What this task involves: From the entries below, copy every line that has the word "grey".
[Start of section]
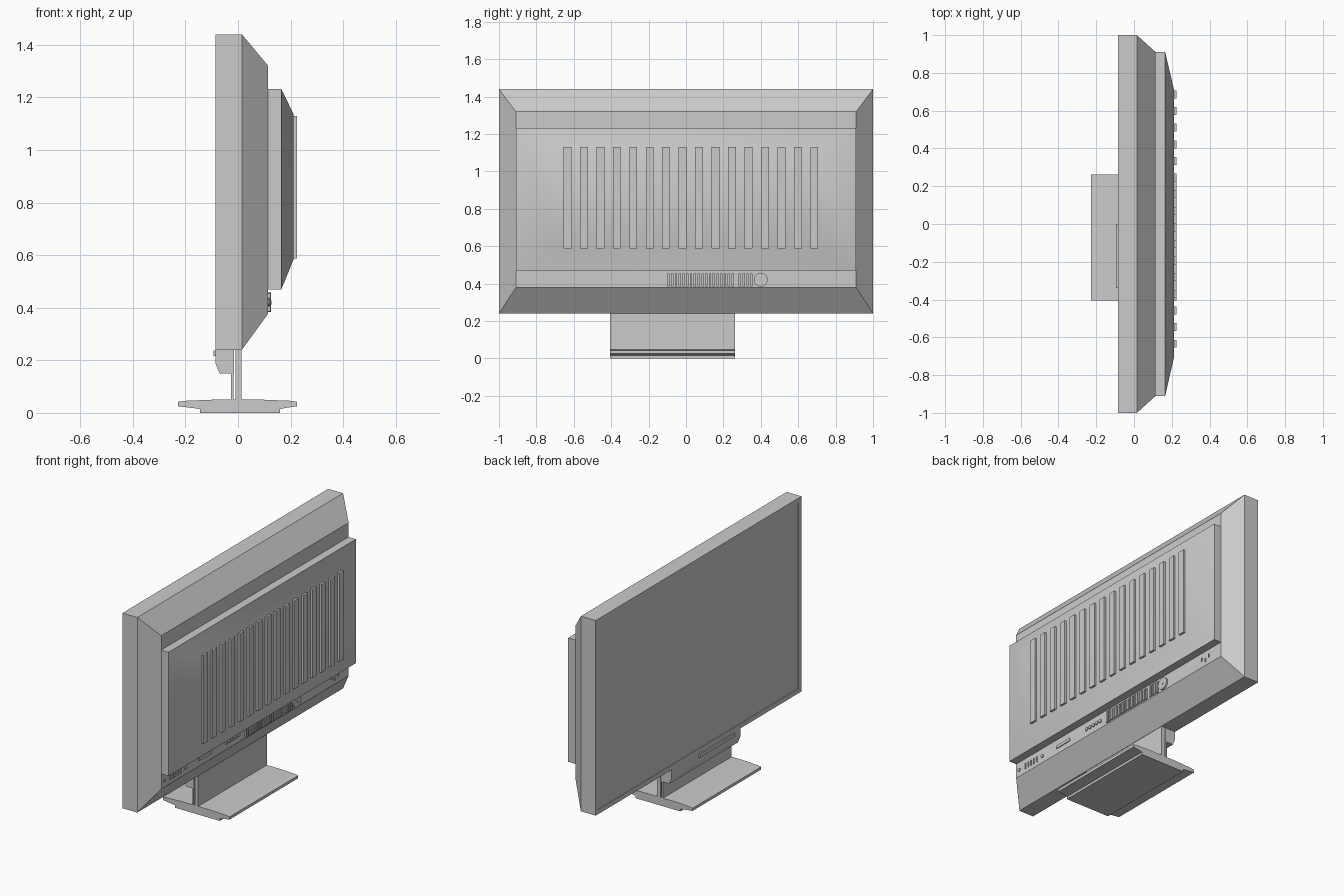
import bpy, bmesh, math
from mathutils import Matrix, Vector

cube = bpy.data.objects.get("Cube")
if cube:
    bpy.data.objects.remove(cube, do_unlink=True)

grey = bpy.data.materials.new("plain grey")
grey.use_nodes = True
COLOUR = (0.6, 0.6, 0.6, 1)
grey.diffuse_color = COLOUR
grey.node_tree.nodes["Principled BSDF"].inputs["Base Color"].default_value = COLOUR


def finish(name, bm, smooth=None):
    bmesh.ops.recalc_face_normals(bm, faces=bm.faces)
    mesh = bpy.data.meshes.new(name)
    bm.to_mesh(mesh)
    bm.free()
    mesh.materials.append(grey)
    obj = bpy.data.objects.new(name, mesh)
    bpy.context.collection.objects.link(obj)
    if smooth:
        bpy.ops.object.select_all(action='DESELECT')
        obj.select_set(True)
        bpy.context.view_layer.objects.active = obj
        bpy.ops.object.shade_smooth_by_angle(angle=math.radians(smooth))
    return obj


def add_box(bm, x, y, z):
    size = Vector((x[1] - x[0], y[1] - y[0], z[1] - z[0]))
    mid = Vector((sum(x), sum(y), sum(z))) / 2
    bmesh.ops.create_cube(bm, size=1, matrix=Matrix.Translation(mid) @ Matrix.Diagonal(size).to_4x4())


def boxes(name, items):
    bm = bmesh.new()
    for x, y, z in items:
        add_box(bm, x, y, z)
    return finish(name, bm)


def stacked(name, sections, smooth=None):
    """Rectangular sections (x, y0, y1, z0, z1) joined along x."""
    bm = bmesh.new()
    rings = [[bm.verts.new(p) for p in ((x, a, c), (x, b, c), (x, b, d), (x, a, d))]
             for x, a, b, c, d in sections]
    for r, s in zip(rings, rings[1:]):
        for i in range(4):
            j = (i + 1) % 4
            bm.faces.new((r[i], r[j], s[j], s[i]))
    bm.faces.new(rings[0])
    bm.faces.new(rings[-1])
    return finish(name, bm, smooth)


def extruded(name, profile, y0, y1):
    """Profile of (x, z) points swept along y."""
    bm = bmesh.new()
    face = bm.faces.new([bm.verts.new((x, y0, z)) for x, z in profile])
    new = bmesh.ops.extrude_face_region(bm, geom=[face])["geom"]
    bmesh.ops.translate(bm, verts=[v for v in new if isinstance(v, bmesh.types.BMVert)],
                        vec=(0, y1 - y0, 0))
    return finish(name, bm)


def add_disc(bm, y, z, radius, x0, x1, sides=16):
    place = Matrix.Translation(((x0 + x1) / 2, y, z)) @ Matrix.Rotation(math.pi / 2, 4, 'Y')
    bmesh.ops.create_cone(bm, cap_ends=True, segments=sides, radius1=radius, radius2=radius,
                          depth=x1 - x0, matrix=place)


def port_frame(name, y0, y1, z0, z1, slant=0.0, wall=0.007):
    """Raised open shell round a socket."""
    bm = bmesh.new()
    face = bm.faces.new([bm.verts.new((BACK, y, z)) for y, z in
                         ((y0 + slant, z0), (y1 - slant, z0), (y1, z1), (y0, z1))])
    bmesh.ops.inset_region(bm, faces=[face], thickness=wall)
    bm.faces.remove(face)
    new = bmesh.ops.extrude_face_region(bm, geom=bm.faces[:])["geom"]
    bmesh.ops.translate(bm, verts=[v for v in new if isinstance(v, bmesh.types.BMVert)],
                        vec=(0.007, 0, 0))
    return finish(name, bm)


BACK = 0.115
PORT_Z = 0.42
S0, S1 = -0.405, 0.262

# Display housing with a shallow screen inset
stacked("display_housing", [
    (-0.083, -0.97, 0.97, 0.27, 1.41), (-0.086, -0.972, 0.972, 0.268, 1.412),
    (-0.086, -1, 1, 0.24, 1.44), (0.015, -1, 1, 0.24, 1.44),
    (BACK, -0.91, 0.91, 0.378, 1.32)])

# Rear cover and its ribs
stacked("rear_cover", [
    (BACK, -0.91, 0.91, 0.47, 1.232), (0.165, -0.91, 0.91, 0.47, 1.232),
    (0.212, -0.705, 0.71, 0.585, 1.135)], smooth=30)
boxes("cooling_ribs", [((0.2, 0.225), (y - 0.021, y + 0.021), (0.587, 1.13))
                       for y in (-0.634 + 0.088 * i for i in range(16))])

# Stand
extruded("stand_base", [
    (-0.145, 0), (0.16, 0), (0.16, 0.015), (0.2, 0.022), (0.225, 0.025), (0.225, 0.042),
    (0.2, 0.046), (0.1, 0.05), (-0.1, 0.05), (-0.2, 0.046), (-0.228, 0.042),
    (-0.228, 0.025), (-0.2, 0.022), (-0.145, 0.015)], S0, S1)
boxes("stand_neck", [((-0.01, 0.013), (S0, S1), (0.045, 0.25)),
                     ((-0.027, -0.018), (S0, S1), (0.045, 0.16))])
extruded("hinge_block", [(-0.086, 0.24), (-0.086, 0.19), (-0.07, 0.15), (-0.015, 0.15),
                         (-0.015, 0.24)], S0, S1)
boxes("button_strip", [((-0.094, -0.08), (-0.34, 0), (0.216, 0.237))])

# Video socket with pins and side screws
port_frame("video_socket", -0.86, -0.69, 0.393, 0.447, slant=0.018)
bm = bmesh.new()
for row in range(3):
    for i in range(5):
        add_disc(bm, -0.825 + 0.025 * i, PORT_Z + 0.013 * (row - 1), 0.005, BACK - 0.002, BACK + 0.005, 8)
for y in (-0.88, -0.675):
    add_disc(bm, y, PORT_Z, 0.011, BACK - 0.002, BACK + 0.006, 8)
finish("video_pins", bm)

# Digital socket
port_frame("digital_socket", -0.568, -0.408, 0.393, 0.45, wall=0.009)
boxes("digital_tongue", [((BACK - 0.002, BACK + 0.005), (-0.55, -0.43), (0.412, 0.43))])

# Audio jacks
port_frame("audio_panel", -0.312, -0.13, 0.401, 0.445, wall=0.004)
bm = bmesh.new()
for i in range(5):
    add_disc(bm, -0.281 + 0.03 * i, PORT_Z + 0.003, 0.011, BACK - 0.002, BACK + 0.006, 12)
finish("audio_jacks", bm)

# Vent bars
boxes("vent_bars", [((BACK - 0.002, 0.124), (y, y + 0.012), (0.385, 0.455))
                    for y in [-0.1 + 0.0202 * i for i in range(18)] + [0.282 + 0.0202 * i for i in range(4)]])

# Round lock with centre hole cover
bm = bmesh.new()
add_disc(bm, 0.4, PORT_Z, 0.037, BACK - 0.002, 0.125, 24)
add_disc(bm, 0.4, PORT_Z, 0.007, 0.12, 0.128, 8)
finish("round_lock", bm, smooth=30)

# Power inlet
port_frame("power_inlet", 0.712, 0.835, 0.393, 0.45, slant=0.02, wall=0.005)
boxes("power_pins", [((BACK - 0.002, BACK + 0.006), (y - 0.003, y + 0.003), (z - 0.01, z + 0.01))
                     for y, z in ((0.742, 0.428), (0.773, 0.412), (0.805, 0.428))])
[End of section]
Task result:
grey = bpy.data.materials.new("plain grey")
grey.use_nodes = True
grey.diffuse_color = COLOUR
grey.node_tree.nodes["Principled BSDF"].inputs["Base Color"].default_value = COLOUR
    mesh.materials.append(grey)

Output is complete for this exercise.